[Rendered images with source text]

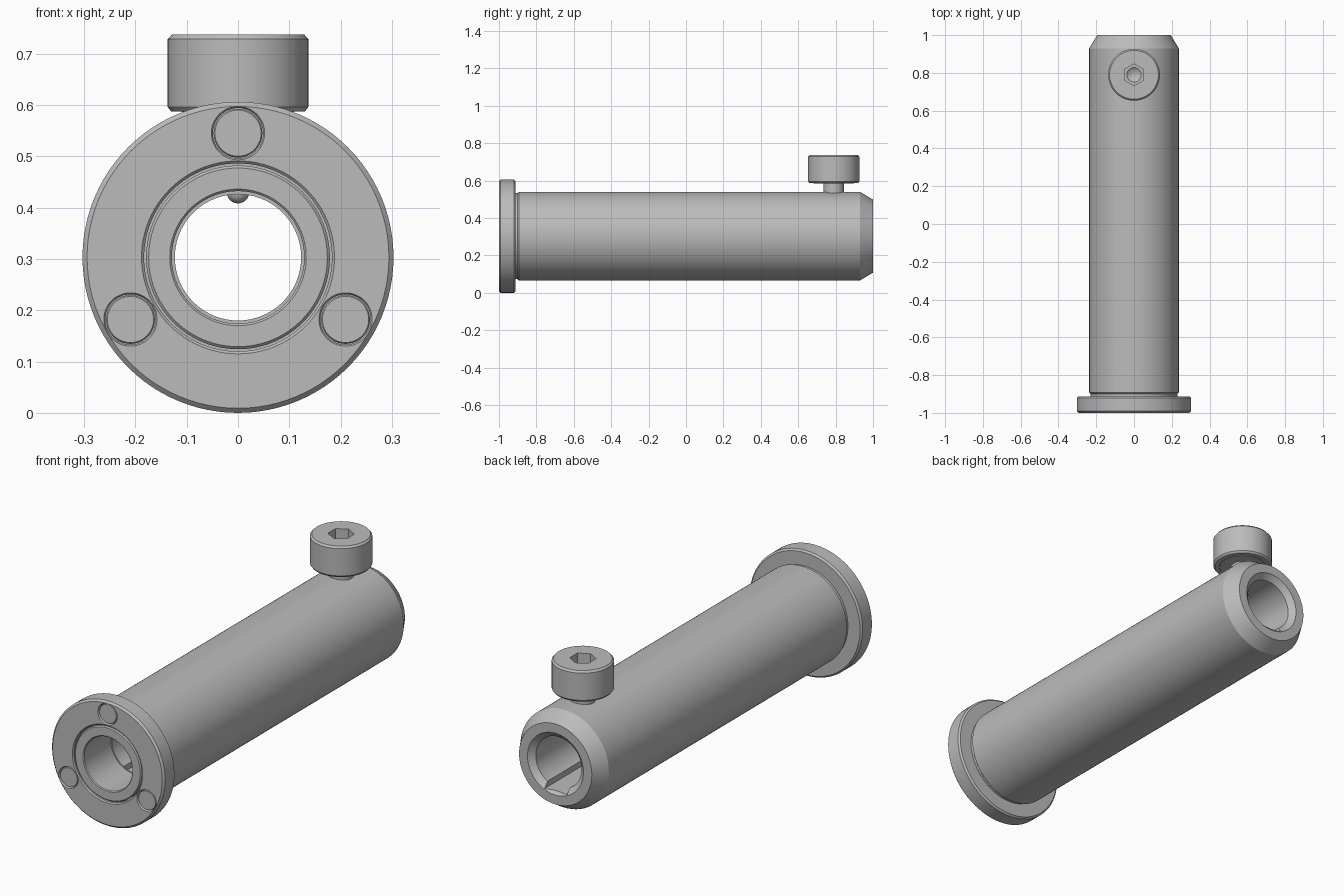
import bpy, bmesh, math
from mathutils import Matrix, Vector

cube = bpy.data.objects.get("Cube")
if cube:
    bpy.data.objects.remove(cube, do_unlink=True)

AXIS_Z = 0.303      # height of the tube's centre line
SCREW_Y = 0.79

metal = bpy.data.materials.new("grey metal")
metal.use_nodes = True
metal.diffuse_color = (0.5, 0.5, 0.5, 1)
metal.node_tree.nodes["Principled BSDF"].inputs["Base Color"].default_value = (0.5, 0.5, 0.5, 1)

ALONG_Y = Matrix.Translation((0, 0, AXIS_Z)) @ Matrix.Rotation(-math.pi / 2, 4, 'X')
UPRIGHT = Matrix.Translation((0, SCREW_Y, 0))


def make_object(name, bm, matrix):
    bm.transform(matrix)
    bmesh.ops.recalc_face_normals(bm, faces=bm.faces)
    mesh = bpy.data.meshes.new(name)
    bm.to_mesh(mesh)
    bm.free()
    mesh.materials.append(metal)
    obj = bpy.data.objects.new(name, mesh)
    bpy.context.collection.objects.link(obj)
    return obj


def lathe(name, profile, matrix, sides=96, closed=False):
    """Spin a (radius, height) profile; closed profiles make rings."""
    bm = bmesh.new()
    verts = [bm.verts.new((r, 0, h)) for r, h in profile]
    pairs = list(zip(verts, verts[1:]))
    if closed:
        pairs.append((verts[-1], verts[0]))
    edges = [bm.edges.new(p) for p in pairs]
    bmesh.ops.spin(bm, geom=verts + edges, cent=(0, 0, 0), axis=(0, 0, 1),
                   angle=math.tau, steps=sides, use_duplicate=False)
    bmesh.ops.remove_doubles(bm, verts=bm.verts, dist=1e-5)
    return make_object(name, bm, matrix)


def cut(obj, cutter):
    cutter.hide_render = True
    mod = obj.modifiers.new("cut", 'BOOLEAN')
    mod.operation = 'DIFFERENCE'
    mod.solver = 'EXACT'
    mod.object = cutter
    bpy.context.view_layer.objects.active = obj
    bpy.ops.object.modifier_apply(modifier=mod.name)
    bpy.data.objects.remove(cutter, do_unlink=True)


def smooth(obj):
    bpy.ops.object.select_all(action='DESELECT')
    obj.select_set(True)
    bpy.context.view_layer.objects.active = obj
    bpy.ops.object.shade_smooth_by_angle(angle=math.radians(20))


# Hollow tube with front spigot, undercut neck and chamfered back end
tube = lathe("tube", [
    (0.133, -0.997), (0.174, -0.997), (0.179, -0.992), (0.179, -0.93),
    (0.23, -0.93), (0.23, -0.90), (0.237, -0.893), (0.237, 0.93),
    (0.195, 1.0), (0.15, 1.0), (0.123, 0.975), (0.123, -0.79),
    (0.129, -0.79), (0.129, -0.993)], ALONG_Y, closed=True)

# Keyway along the bottom of the bore
bm = bmesh.new()
bmesh.ops.create_cube(bm, size=1)
bm.transform(Matrix.Diagonal((0.12, 1.9, 0.06, 1)))
cut(tube, make_object("keyway_cutter", bm, Matrix.Translation((0, 0.16, AXIS_Z - 0.105))))

# Screw hole through the top wall
cut(tube, lathe("hole_cutter", [(0, 0.36), (0.03, 0.36), (0.03, 0.6), (0, 0.6)], UPRIGHT, 32))

# Flange ring
flange = lathe("flange", [
    (0.183, -0.995), (0.188, -1.0), (0.294, -1.0), (0.303, -0.991),
    (0.303, -0.92), (0.295, -0.912), (0.183, -0.912)], ALONG_Y, closed=True)

# Three shallow pin seats in the flange, each holding a flush pin
for i, side in enumerate(("top", "right", "left")):
    a = math.pi / 2 + i * math.tau / 3
    place = Matrix.Translation((0.242 * math.cos(a), 0, 0.242 * math.sin(a))) @ ALONG_Y
    cut(flange, lathe("seat_cutter", [(0, -1.02), (0.052, -1.02), (0.052, -1.0),
                                      (0.049, -0.995), (0.049, -0.96), (0, -0.96)], place, 48))
    smooth(lathe("flange_pin_" + side, [(0, -0.996), (0.045, -0.996), (0.0475, -0.992),
                                        (0.0475, -0.955), (0, -0.955)], place, 48))

# Cap screw: domed tip, shank, collar and chamfered head
dome = [(0.022 * math.sin(t), 0.43 - 0.022 * math.cos(t))
        for t in (math.pi / 2 * k / 6 for k in range(7))]
screw = lathe("cap_screw", dome + [
    (0.028, 0.435), (0.028, 0.52), (0.055, 0.52), (0.055, 0.585),
    (0.107, 0.585), (0.109, 0.587), (0.13, 0.587), (0.137, 0.596),
    (0.137, 0.728), (0.129, 0.737), (0, 0.737)], UPRIGHT, 64)

# Hexagonal drive socket with a conical floor
bm = bmesh.new()
bmesh.ops.create_cone(bm, cap_ends=True, segments=6, radius1=0.058, radius2=0.058, depth=0.12)
cut(screw, make_object("hex_cutter", bm, Matrix.Translation((0, SCREW_Y, 0.725))))
cut(screw, lathe("floor_cutter", [(0, 0.635), (0.045, 0.67), (0, 0.67)], UPRIGHT, 24))

for obj in (tube, flange, screw):
    smooth(obj)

### REQUIRED ACTION
Read through the data above. Report each line that has the word "objects".

### RESPONSE FOR THIS EXERCISE
cube = bpy.data.objects.get("Cube")
    bpy.data.objects.remove(cube, do_unlink=True)
    obj = bpy.data.objects.new(name, mesh)
    bpy.context.collection.objects.link(obj)
    bpy.context.view_layer.objects.active = obj
    bpy.data.objects.remove(cutter, do_unlink=True)
    bpy.context.view_layer.objects.active = obj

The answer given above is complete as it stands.